--- Material supplied ---

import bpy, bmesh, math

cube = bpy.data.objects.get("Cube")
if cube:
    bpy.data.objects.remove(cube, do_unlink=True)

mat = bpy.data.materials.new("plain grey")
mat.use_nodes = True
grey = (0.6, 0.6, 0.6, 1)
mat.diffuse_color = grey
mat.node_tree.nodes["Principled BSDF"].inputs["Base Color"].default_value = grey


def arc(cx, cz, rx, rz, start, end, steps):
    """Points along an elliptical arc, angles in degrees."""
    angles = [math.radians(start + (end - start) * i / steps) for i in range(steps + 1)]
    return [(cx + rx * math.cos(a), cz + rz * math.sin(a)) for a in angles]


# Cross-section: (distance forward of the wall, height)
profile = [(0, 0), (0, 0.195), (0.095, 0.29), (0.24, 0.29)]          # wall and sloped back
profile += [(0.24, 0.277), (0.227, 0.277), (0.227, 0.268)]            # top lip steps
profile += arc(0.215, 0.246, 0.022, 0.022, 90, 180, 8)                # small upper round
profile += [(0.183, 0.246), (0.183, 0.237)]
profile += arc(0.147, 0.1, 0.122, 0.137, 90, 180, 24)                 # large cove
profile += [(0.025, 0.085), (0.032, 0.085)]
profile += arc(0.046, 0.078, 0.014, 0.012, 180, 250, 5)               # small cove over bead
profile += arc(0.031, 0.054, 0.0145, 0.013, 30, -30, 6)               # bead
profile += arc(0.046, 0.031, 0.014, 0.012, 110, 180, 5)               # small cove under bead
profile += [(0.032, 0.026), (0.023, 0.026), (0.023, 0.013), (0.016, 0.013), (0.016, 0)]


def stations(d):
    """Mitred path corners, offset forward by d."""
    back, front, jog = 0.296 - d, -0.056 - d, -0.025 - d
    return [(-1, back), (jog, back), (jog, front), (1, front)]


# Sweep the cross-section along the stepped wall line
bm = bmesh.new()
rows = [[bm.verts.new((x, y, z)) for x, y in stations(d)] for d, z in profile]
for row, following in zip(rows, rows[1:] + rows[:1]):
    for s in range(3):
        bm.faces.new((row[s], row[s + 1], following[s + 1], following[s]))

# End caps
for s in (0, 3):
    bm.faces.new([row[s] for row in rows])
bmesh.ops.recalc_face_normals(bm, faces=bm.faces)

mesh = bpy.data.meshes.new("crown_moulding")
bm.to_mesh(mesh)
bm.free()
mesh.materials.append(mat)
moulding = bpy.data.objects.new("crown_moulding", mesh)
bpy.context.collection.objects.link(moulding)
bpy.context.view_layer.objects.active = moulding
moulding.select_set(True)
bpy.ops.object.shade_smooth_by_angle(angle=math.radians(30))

---

Would you please copy every line from the listing above that contains the word "forward"?

▸ **Reply**:
# Cross-section: (distance forward of the wall, height)
    """Mitred path corners, offset forward by d."""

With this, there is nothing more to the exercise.